Category Archives: physics

Does the hoop hop?

I greatly enjoyed this recent video from StandUpMaths: The set up is a hoop with a mass attached at one point. It’s rough so it rolls without slipping. It’s released with some angular momentum with the extra mass starting at … Continue reading

Posted in general physics, math, mathematica, physics | 1 Comment

Planetary tunnel oscillators

Pick a point on the earth and start digging. It doesn’t have to be straight down. Keep it straight (careful! it’s harder than you might think) and keep going until you come back to the surface. Ok, now drop a … Continue reading

Posted in general physics, mathematica, physics, teaching | 2 Comments

My friend Rhett Allain has really got me interested in this ladder drop posted by Veritasium: Here’s Rhett’s awesome explanation: Of course I wanted to see if I could model it with Mathematica, and, after finding I could run Mathematica … Continue reading

Posted in general physics, mathematica, physics, teaching | 2 Comments

Rolling without slipping on curved surfaces

I’ve been trying to see if I can model balls rolling on curved surfaces and I think I’ve cracked it. Here’s a teaser to get you interested: What you see is a sphere rolling on a curved surface. The blue … Continue reading

Situations that share equations of motion

Recently my friend Rhett Allain has been making some awesome videos showing how to solve complex problems with a Lagrangian approach. I love it when he posts a new video because it usually motivates me to try to model something … Continue reading

Posted in mathematica, physics | 3 Comments

Rigid bodies, formulation and examples

My friend Rhett Allain gave me a good challenge recently with this tweet: I had been working on a problem that he posted about regarding a bead sliding freely on a hoop that is spinning about an axis in its … Continue reading

Posted in mathematica, physics, syllabus creation, teaching, twitter | 1 Comment

Brachistochrone for rolling things

The Brachistochrone curve is the shape of a wire for beads to slide down (friction free) to get from point A to point B the fastest. Note that since I used the word “down” there I’m implying this happens in … Continue reading

Posted in math, mathematica, physics, teaching | 3 Comments

Catenary with Lagrange Multipliers

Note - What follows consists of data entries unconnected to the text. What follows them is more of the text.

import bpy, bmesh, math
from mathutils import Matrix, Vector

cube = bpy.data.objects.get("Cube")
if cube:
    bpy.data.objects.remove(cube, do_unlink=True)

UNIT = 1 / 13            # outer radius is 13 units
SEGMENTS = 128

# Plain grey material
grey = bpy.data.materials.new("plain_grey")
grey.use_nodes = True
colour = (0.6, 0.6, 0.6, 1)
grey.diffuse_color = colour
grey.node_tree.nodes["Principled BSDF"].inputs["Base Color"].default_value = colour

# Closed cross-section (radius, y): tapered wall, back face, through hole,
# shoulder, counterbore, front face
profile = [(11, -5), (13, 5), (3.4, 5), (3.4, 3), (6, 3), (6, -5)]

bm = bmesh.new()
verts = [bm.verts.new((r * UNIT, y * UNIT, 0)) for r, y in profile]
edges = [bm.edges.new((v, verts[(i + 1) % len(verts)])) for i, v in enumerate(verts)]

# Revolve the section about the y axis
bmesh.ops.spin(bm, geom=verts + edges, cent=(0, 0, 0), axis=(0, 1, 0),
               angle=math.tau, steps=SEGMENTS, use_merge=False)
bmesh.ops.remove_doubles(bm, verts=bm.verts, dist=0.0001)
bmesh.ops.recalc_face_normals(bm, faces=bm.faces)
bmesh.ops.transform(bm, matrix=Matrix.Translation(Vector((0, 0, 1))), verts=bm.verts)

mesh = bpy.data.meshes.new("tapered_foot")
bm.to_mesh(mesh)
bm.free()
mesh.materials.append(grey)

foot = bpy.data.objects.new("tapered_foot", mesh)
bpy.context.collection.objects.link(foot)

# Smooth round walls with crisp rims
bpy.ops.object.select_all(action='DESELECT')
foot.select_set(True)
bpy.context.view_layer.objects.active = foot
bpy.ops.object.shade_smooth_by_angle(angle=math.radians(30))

The catenary is the shape of a hanging chain supported at both ends in a constant gravitational field (ie normal life). Recently Rhett Allain has been doing some great work using both python and analytical results to show how you … Continue reading